It has been said, “Half the harm that is done in this world is due to people who want to feel important.” All the harm addresses women. When miners are attacked, in their lungs by dust and in their chests by bullets, women carry them, through the long day’s night and to the graveside. The persons doing harm benefit from that. They benefit from women’s unpaid labor and used up lives. They benefit from the tragedy of others deemed unheard and unseen: women.

Thembekile Mankayi waged a mighty campaign against predators who ultimately exploded and collapsed his lungs. Nozuzile Mankayi will not stay unheard or unseen. For her, and for the more than 200,000 former gold mineworkers and gold widows now engaged in a class action suit, the struggle continues.

 

(Photo Credit: Laura Lopez Gonzalez / health-e.org.za)

For women, the bodies come home, the extraction continues

 

A report came out today that considers the compensation system for occupational lung disease in South Africa’s mines. The compensation system mirrors the mining industry in that it brutalizes the mostly male Black work force and, equally and systemically, the mostly female Black mining communities `back home.’

According to the report, the system is one hundred years old, and in a hundred years, not much has changed. Mineworkers still come primarily from the Eastern Cape, and from Swaziland, Lesotho, Botswana, and Mozambique. Mine work in South Africa is “particularly risky,” which, given mining conditions elsewhere, is saying something. South Africa `boasts’ the world’s deepest gold mines, and the orebodies are extraordinarily narrow. As a result, miners face high rates of exposure to silica dust every single day.  While the compensation for those who suffer silicosis is no longer formally skewed towards White mineworkers, effectively it still disenfranchises Black mineworkers. Much of the reason for this is the lack of access those mineworkers have once they go back home. Thus the sinister impact of geographical employment patterns continues more or less unabated a full century later, and twenty years into the new South Africa.

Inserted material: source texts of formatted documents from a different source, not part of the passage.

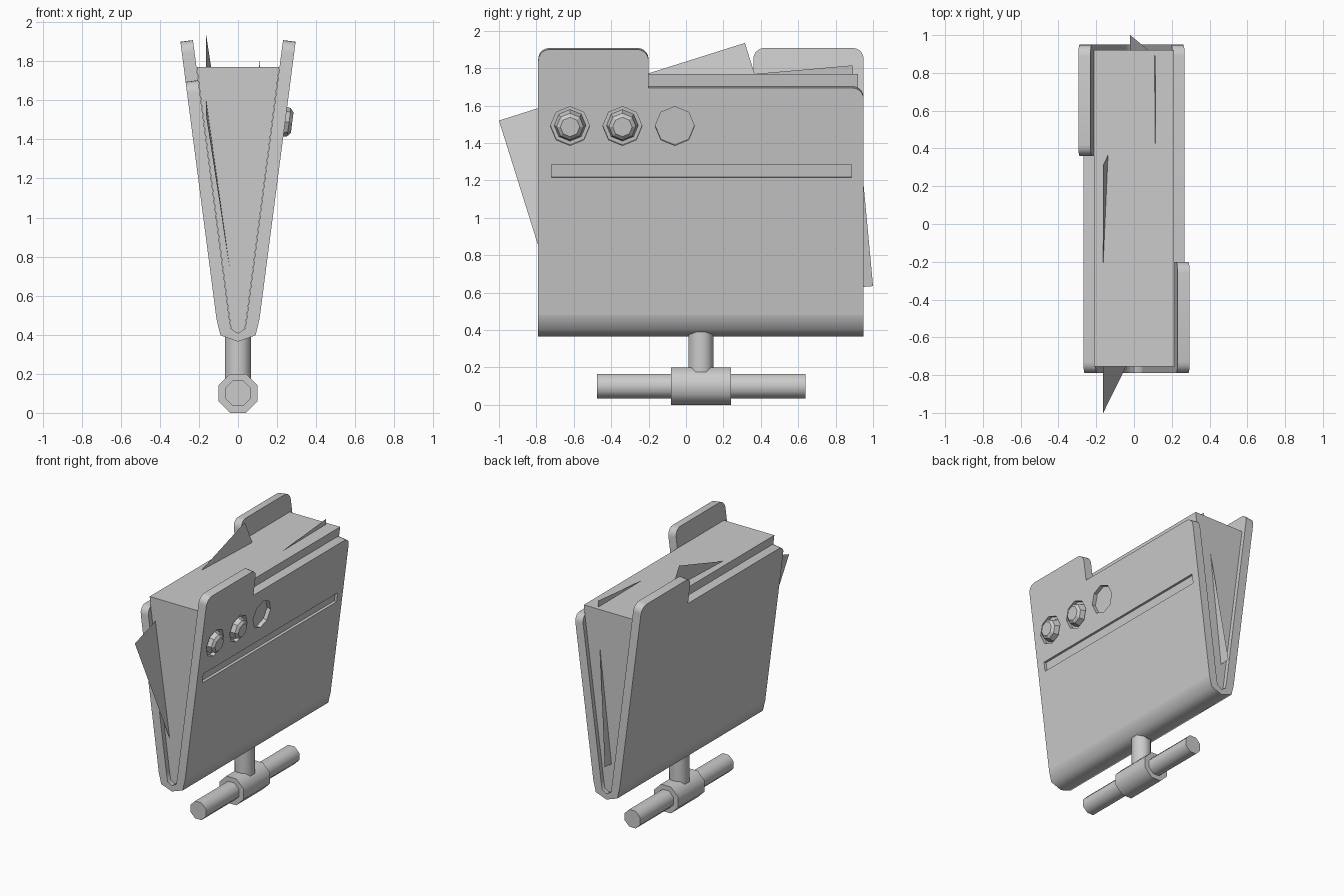
import bpy, bmesh
from math import sin, cos, pi, radians
from mathutils import Vector

if "Cube" in bpy.data.objects:
    bpy.data.objects.remove(bpy.data.objects["Cube"])

TILT = 0.1296            # lean of each cover
OX, OZ = 0.11, 0.48      # outer lower edge of a cover
THICK = 0.065
Y0, Y1 = -0.79, 0.95


def loft(name, rings, smooth=None):
    """Solid through a list of equal point loops, capped at both ends."""
    bm = bmesh.new()
    loops = [[bm.verts.new(p) for p in r] for r in rings]
    n = len(loops[0])
    for a, b in zip(loops, loops[1:]):
        for i in range(n):
            j = (i + 1) % n
            bm.faces.new((a[i], a[j], b[j], b[i]))
    bm.faces.new(loops[0])
    bm.faces.new(loops[-1])
    bmesh.ops.recalc_face_normals(bm, faces=bm.faces)
    me = bpy.data.meshes.new(name)
    bm.to_mesh(me)
    bm.free()
    ob = bpy.data.objects.new(name, me)
    bpy.context.collection.objects.link(ob)
    if smooth:
        smooth_by_angle(ob, smooth)
    return ob


def smooth_by_angle(ob, degrees):
    bpy.ops.object.select_all(action='DESELECT')
    ob.select_set(True)
    bpy.context.view_layer.objects.active = ob
    bpy.ops.object.shade_smooth_by_angle(angle=radians(degrees))


def on_cover(side, y, s, d):
    """Point on a leaning cover: along y, s up the slope, d outward."""
    return (side * (OX + s * sin(TILT) + d * cos(TILT)), y,
            OZ + s * cos(TILT) - d * sin(TILT))


def slab(name, side, outline, d0, d1, smooth=None):
    return loft(name, [[on_cover(side, y, s, d) for y, s in outline] for d in (d0, d1)], smooth)


def rounded(corners, steps=5):
    """Outline from (y, s, radius) corners with the square corners rounded."""
    out = []
    for i, (y, s, r) in enumerate(corners):
        p = Vector((y, s))
        if r == 0:
            out.append(p)
            continue
        a = (Vector(corners[i - 1][:2]) - p).normalized() * r
        b = (Vector(corners[(i + 1) % len(corners)][:2]) - p).normalized() * r
        for k in range(steps + 1):
            t = k / steps * pi / 2
            out.append(p + a * (1 - sin(t)) + b * (1 - cos(t)))
    return out


def octagon(y, s, r):
    return [(y + r * cos(k * pi / 4), s + r * sin(k * pi / 4)) for k in range(8)]


def octagon_rod(name, axis, r, lo, hi, y=0, z=0):
    r /= cos(pi / 8)
    pts = [(r * cos((k + .5) * pi / 4), r * sin((k + .5) * pi / 4)) for k in range(8)]
    if axis == 'Y':
        rings = [[(a, t, z + b) for a, b in pts] for t in (lo, hi)]
    else:
        rings = [[(a, y + b, t) for a, b in pts] for t in (lo, hi)]
    return loft(name, rings, 60)


def mirrored_profile(half):
    return half + [(-x, z) for x, z in reversed(half) if x > 0]


# Covers: low edge with a raised tab at one end
LOW, HIGH, R = 1.225, 1.432, 0.06
right = rounded([(Y0, 0, 0), (Y1, 0, 0), (Y1, LOW, R), (-0.2, LOW, 0), (-0.2, HIGH, R), (Y0, HIGH, R)])
left = rounded([(Y0, 0, 0), (Y1, 0, 0), (Y1, HIGH, R), (0.36, HIGH, R), (0.36, LOW, 0), (Y0, LOW, R)])
right_cover = slab("right_cover", 1, right, -THICK, 0)
slab("left_cover", -1, left, -THICK, 0, 30)

# Recesses in the right cover: three sockets and a long groove
EYES, EYE_S = (-0.62, -0.34, -0.06), 1.019
cutters = [slab("socket_cutter", 1, octagon(y, EYE_S, 0.105), -0.03, 0.05) for y in EYES]
cutters.append(slab("groove_cutter", 1, [(-0.72, .741), (.885, .741), (.885, .812), (-0.72, .812)], -0.02, 0.05))
bpy.context.view_layer.objects.active = right_cover
for c in cutters:
    c.hide_render = True
    m = right_cover.modifiers.new("cut", 'BOOLEAN')
    m.operation, m.solver, m.object = 'DIFFERENCE', 'EXACT', c
    bpy.ops.object.modifier_apply(modifier=m.name)
for c in cutters:
    bpy.data.objects.remove(c)
smooth_by_angle(right_cover, 30)

# Buttons in the first two sockets
for y in EYES[:2]:
    loft("button", [[on_cover(1, a, s, d) for a, s in octagon(y, EYE_S, r)]
                    for r, d in ((0.085, -0.03), (0.072, 0.02), (0.052, 0.036))])

# Folded spine joining the covers
ix, iz = OX - THICK * cos(TILT), OZ + THICK * sin(TILT)
outer = [(OX, OZ), (0.09, 0.397), (0, 0.365), (-0.09, 0.397), (-OX, OZ)]
inner = [(-ix, iz), (-0.036, 0.43), (0, 0.408), (0.036, 0.43), (ix, iz)]
loft("spine", [[(x, y, z) for x, z in outer + inner] for y in (Y0, Y1)], 60)

# Paper stack filling the fold
stack = [(0.211, 1.77), (0.044, iz), (0.035, 0.432), (0.018, 0.412),
         (-0.018, 0.412), (-0.035, 0.432), (-0.044, iz), (-0.211, 1.77)]
loft("paper_stack", [[(x, y, z) for x, z in stack] for y in (-0.755, 0.92)])


# Loose sheets sticking out
def sheet(name, corner, along, down, drop_x):
    c, a = Vector(corner), Vector(along)
    d = Vector((drop_x, *down))
    me = bpy.data.meshes.new(name)
    me.from_pydata([c, c + a, c + a + d, c + d], [], [(0, 1, 2, 3)])
    bpy.context.collection.objects.link(bpy.data.objects.new(name, me))


sheet("loose_sheet_front", (-0.163, -1.0, 1.52), (0, 1.315, 0.415), (0.345, -1.10), 0.17)
sheet("loose_sheet_back", (0.113, 0.89, 1.815), (0, -1.375, -0.12), (0.11, -1.18), -0.133)

# Stem, hub and crossbar underneath
octagon_rod("stem", 'Z', 0.066, 0.12, 0.395, y=0.08)
octagon_rod("hub", 'Y', 0.1, -0.08, 0.24, z=0.1)
octagon_rod("crossbar", 'Y', 0.065, -0.475, 0.64, z=0.1)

Much of the compensation falls under the Occupational Diseases in Mines and Works Act, or ODIMWA, passed in 1973. Despite some fifteen rounds of amendment since 1973, not much has changed. The status quo has a particular fate in store for women:

ODIMWA’s autopsy provision for deceased workers effectively puts compensation out of reach for already disadvantaged claimants, such as migrants, women, and blacks. If autopsy remains a route to compensation, it should be more accessible and better explained. If a mineworker or former mineworker was not diagnosed with a compensable disease while alive, survivor claimants can only receive compensation by submitting the deceased’s cardiorespiratory organs to the DOH for autopsy. This requirement can prove a major hardship. Organ removal is inconsistent with various claimant communities’ cultural beliefs. For instance, some southern African customs exclude widows from decision-making, which can include providing medical consent, during a bereavement period following husbands’ deaths. As a result, using autopsies to determine eligibility disadvantages female survivors, especially those from certain African ethnic groups. In addition, logistical shortcomings, such as unequal distribution of government-issued autopsy organ collection boxes, make it challenging for black survivors to apply. These barriers are also high for survivors of migrant workers, as the South African government does not distribute autopsy equipment in other countries. Moreover, many survivors are not even aware of the autopsy option.”

Women are the survivors, and women in mining communities, which are often quite distant from the mines, discover, in the niceties of autopsy provisions, that, for those who labor the mine, there is no dignity in labor, and, for their survivors, there is no dignity in death. The bodies come home, the debts and demands pile up, the extraction continues.

 

(Photo Credit: LeighDay.co.uk / YouTube.com)